Mourinho was outraged, and decided instead to play the hugely inexperienced Antonio Adán. Things seemed to settle down when the Portuguese coach finally saw sense and decided to restore Casillas to the No.1 spot, but in a desperately unlucky turn of events he broke his hand during a Copa del Rey tie against Valencia, after a collision with Álvaro Arbeloa (ironically, one of Mourinho’s favourite players at Madrid). Casillas was sidelined for the rest of the season, and Diego López was bought from Sevilla to cover for his absence.
López barely put a foot (or hand) wrong while Casillas was out injured, making save after brilliant save without getting anywhere near the same kind of recognition from the Madrid press. Mourinho soon departed, with his tenure turning increasingly sour, but López remained, leaving new coach Carlo Ancelotti with the dilemma of how to keep the two keepers happy. In the end he settled on playing López in La Liga, and Casillas in the Champions League and the Copa del Rey. Ancelotti’s plan worked to a certain extent. Casillas was able to lift the fabled Décima and the Copa del Rey, but he lacked playing time. His decision making suffered, and his error in the Champions League final was a sign of how he wasn’t in the best form coming into the World Cup.
Now Casillas finds himself at a crossroads. Keylor Navas was poached from Levante this summer, fresh from an impressive World Cup for Costa Rica, and Diego López has been sold to Milan. While Ancelotti may have been able to juggle two good custodians last season, three would have been impossible, and López was simply too good to be benched.
|Fresh from an excellent World Cup, Navas will put pressure on Casillas.|
Keylor Navas will provide stiff competition for Casillas. He emerged as one of the best keepers in La Liga last season, making 141 saves, more than anyone else in the Spanish top flight. His training methods are intense and he is an excellent shot-stopper, boasting a fine set of reflexes. Despite this, he only has one year of experience in Spain’s top division, having previously played second fiddle to Gustavo Munúa at Levante. A year of assimilation into the Real Madrid setup would come in handy for Navas, instead of instantly being put in the spotlight.

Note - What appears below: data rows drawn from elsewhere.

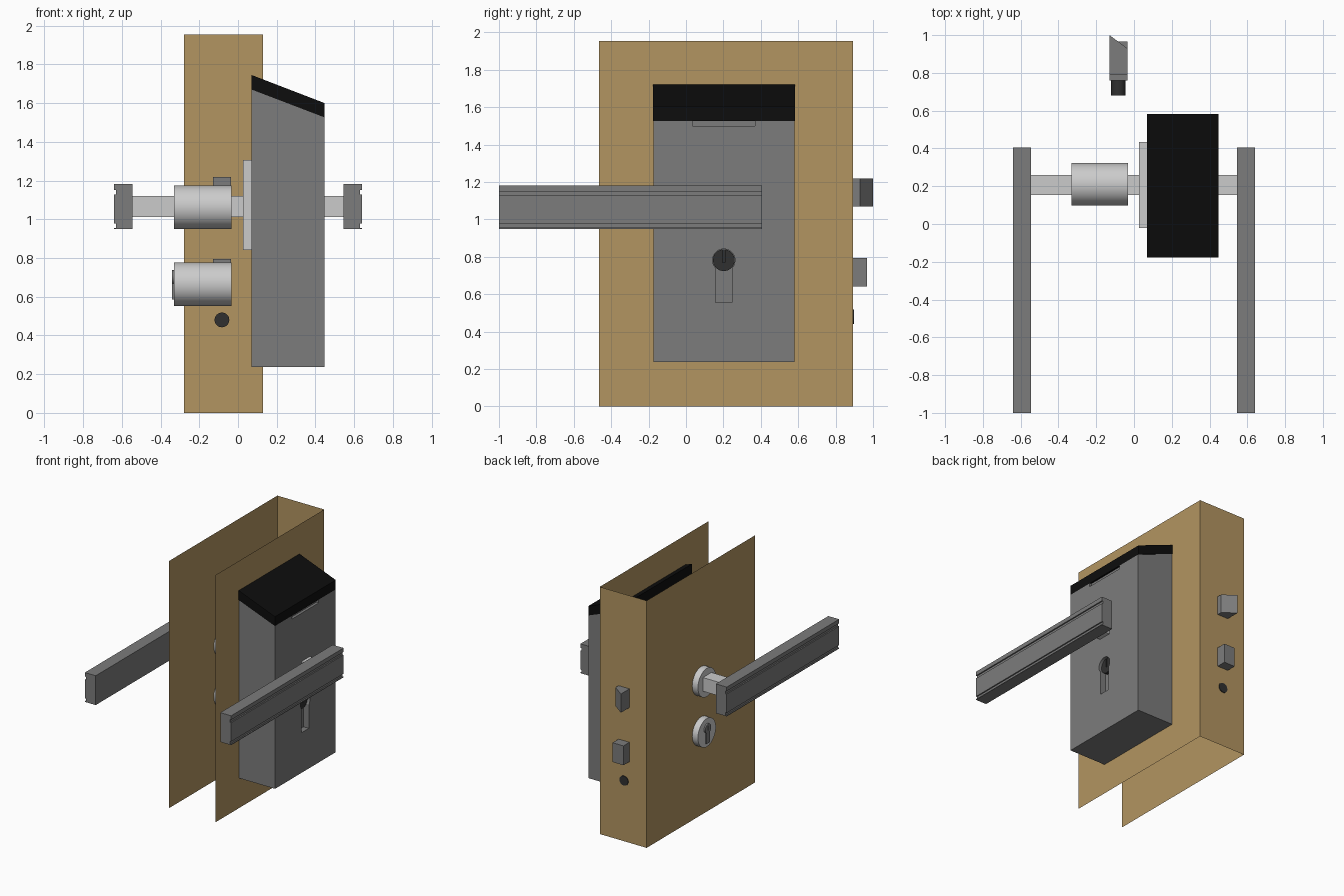
import bpy, bmesh, math
from mathutils import Vector

if "Cube" in bpy.data.objects:
    bpy.data.objects.remove(bpy.data.objects["Cube"])


def material(name, rgb):
    m = bpy.data.materials.new(name)
    m.diffuse_color = (*rgb, 1)
    m.use_nodes = True
    m.node_tree.nodes["Principled BSDF"].inputs["Base Color"].default_value = m.diffuse_color
    return m


WOOD = material("wood", (0.45, 0.30, 0.12))
BLACK = material("black", (0.004, 0.004, 0.004))
DARK = material("dark_metal", (0.03, 0.03, 0.03))
STEEL = material("steel", (0.52, 0.52, 0.52))
GREY = material("grey_metal", (0.2, 0.2, 0.2))


def finish(name, bm, mat):
    bmesh.ops.recalc_face_normals(bm, faces=bm.faces)
    me = bpy.data.meshes.new(name)
    bm.to_mesh(me)
    bm.free()
    ob = bpy.data.objects.new(name, me)
    bpy.context.collection.objects.link(ob)
    if mat:
        me.materials.append(mat)
    return ob


def prism(name, pts, offset, mat):
    """Extrude a closed 3D outline along an offset."""
    bm = bmesh.new()
    face = bm.faces.new([bm.verts.new(p) for p in pts])
    out = bmesh.ops.extrude_face_region(bm, geom=[face], use_keep_orig=True)
    verts = [v for v in out["geom"] if isinstance(v, bmesh.types.BMVert)]
    bmesh.ops.translate(bm, verts=verts, vec=Vector(offset))
    return finish(name, bm, mat)


def box(name, x, y, z, mat):
    pts = [(x[0], y[0], z[0]), (x[0], y[1], z[0]), (x[0], y[1], z[1]), (x[0], y[0], z[1])]
    return prism(name, pts, (x[1] - x[0], 0, 0), mat)


def smooth(ob):
    bpy.ops.object.select_all(action='DESELECT')
    bpy.context.view_layer.objects.active = ob
    ob.select_set(True)
    bpy.ops.object.shade_smooth_by_angle()


def rod(name, x, y, z, r, mat, n=48):
    pts = [(x[0], y + r * math.cos(2 * math.pi * i / n), z + r * math.sin(2 * math.pi * i / n))
           for i in range(n)]
    ob = prism(name, pts, (x[1] - x[0], 0, 0), mat)
    smooth(ob)
    return ob


def cut(ob, cutter):
    mod = ob.modifiers.new("cut", 'BOOLEAN')
    mod.object = cutter
    mod.operation = 'DIFFERENCE'
    mod.solver = 'EXACT'
    cutter.hide_render = True
    cutter.hide_viewport = True


def keyhole(name, x0, depth, y, zc, r, half, bottom, mat):
    """Round head with a straight narrow leg, extruded along x."""
    a = math.asin(half / r)
    pts = []
    for i in range(21):
        t = -math.pi / 2 + a + (2 * math.pi - 2 * a) * i / 20
        pts.append((x0, y + r * math.cos(t), zc + r * math.sin(t)))
    pts += [(x0, y - half, bottom), (x0, y + half, bottom)]
    ob = prism(name, pts, (depth, 0, 0), mat)
    smooth(ob)
    return ob


AY, AZ = 0.207, 1.065   # spindle axis

# Door section: two skins and the edge, open elsewhere
bm = bmesh.new()
path = [(-0.28, -0.465), (-0.28, 0.892), (0.13, 0.892), (0.13, -0.465)]
cols = [(bm.verts.new((x, y, 0)), bm.verts.new((x, y, 1.955))) for x, y in path]
for a, b in zip(cols, cols[1:]):
    bm.faces.new((a[0], b[0], b[1], a[1]))
finish("door", bm, WOOD)

# Lock housing with sloping top, shallow notch under the cap and keyhole pocket
prism("housing", [(0.07, -0.175, 0.238), (0.447, -0.175, 0.238),
                  (0.447, -0.175, 1.526), (0.07, -0.175, 1.67)], (0, 0.755, 0), GREY)
housing = bpy.data.objects["housing"]
cut(housing, box("notch_cutter", (0.425, 0.5), (0.035, 0.37), (1.5, 1.6), None))
cut(housing, keyhole("pocket_cutter", 0.40, 0.1, 0.202, 0.782, 0.06, 0.045, 0.555, None))

# Black cap lying on the slope
prism("cap", [(0.07, -0.177, 1.67), (0.447, -0.177, 1.526),
              (0.447, -0.177, 1.6), (0.07, -0.177, 1.745)], (0, 0.76, 0), BLACK)

# Key barrel seen in the pocket, with a key slot
barrel = rod("key_barrel", (0.38, 0.425), 0.202, 0.782, 0.058, DARK)
cut(barrel, box("slot_cutter", (0.405, 0.5), (0.196, 0.208), (0.77, 0.85), None))

# Backing plate and square spindle
box("backing_plate", (0.027, 0.07), (-0.022, 0.435), (0.84, 1.307), STEEL)
box("spindle", (-0.55, 0.55), (AY - 0.053, AY + 0.053), (AZ - 0.054, AZ + 0.054), STEEL)

# Lever handles, mirrored, with two shallow grooves on the outer face
for s, name in ((-1, "left_lever"), (1, "right_lever")):
    o, d = 0.64, 0.63
    prof = [(0.545, 0.95), (o, 0.95), (o, 0.956), (d, 0.956), (d, 0.978), (o, 0.978),
            (o, 1.127), (d, 1.127), (d, 1.15), (o, 1.15), (o, 1.182), (0.545, 1.182)]
    prism(name, [(s * x, -1, z) for x, z in prof], (0, 1.405, 0), GREY)

# Round escutcheons on the other side
for name, z in (("handle_rose", AZ - 0.003), ("key_rose", 0.665)):
    rod(name, (-0.33, -0.033), AY + 0.003, z, 0.112, STEEL)
core = keyhole("lock_core", -0.342, 0.05, AY + 0.003, 0.70, 0.037, 0.02, 0.585, GREY)
cut(core, box("core_slot_cutter", (-0.4, -0.334), (0.206, 0.214), (0.685, 0.72), None))

# Latch with bevelled tip, dead bolt and round pin on the door edge
prism("latch", [(-0.13, 0.79, 1.07), (-0.035, 0.79, 1.07), (-0.035, 0.93, 1.07),
                (-0.13, 1.0, 1.07)], (0, 0, 0.148), GREY)
box("dead_bolt", (-0.13, -0.035), (0.76, 0.967), (0.642, 0.795), GREY)
n = 32
pin = prism("edge_pin", [(-0.083 + 0.038 * math.cos(2 * math.pi * i / n), 0.68,
                          0.48 + 0.038 * math.sin(2 * math.pi * i / n)) for i in range(n)],
            (0, 0.217, 0), DARK)
smooth(pin)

It is clear that he will become first choice at some point, but there is no need to rush the process. This transfer window has shown how keen top clubs are to have two top level keepers between the sticks, and, given the number of trophies Madrid will have to contest this year, the likelihood is that Ancelotti will use a similar policy to last season, rotating Casillas and Navas between competitions.
Casillas deserves the chance to prove himself again to Ancelotti. At 33, he has plenty of experience and could take some of the pressure off Navas, while trying to go out on a high note. Provided Casillas can start regularly, there is a chance he could recover some of his form and confidence.
Casillas is not the keeper he once was, that much is true. But in the small window of an international tournament, things can be blown out of proportion, especially with goalkeepers. Time will tell if Casillas’ terrible World Cup was merely down to bad form, but we shouldn’t be too quick to write him off. Whatever happens this season, he doesn’t deserve to be remembered for his performances in Brazil. In time, Navas will replace Casillas, and Navas will be replaced by someone else. But Casillas will always be one of the greatest goalkeepers of all time, if not the greatest.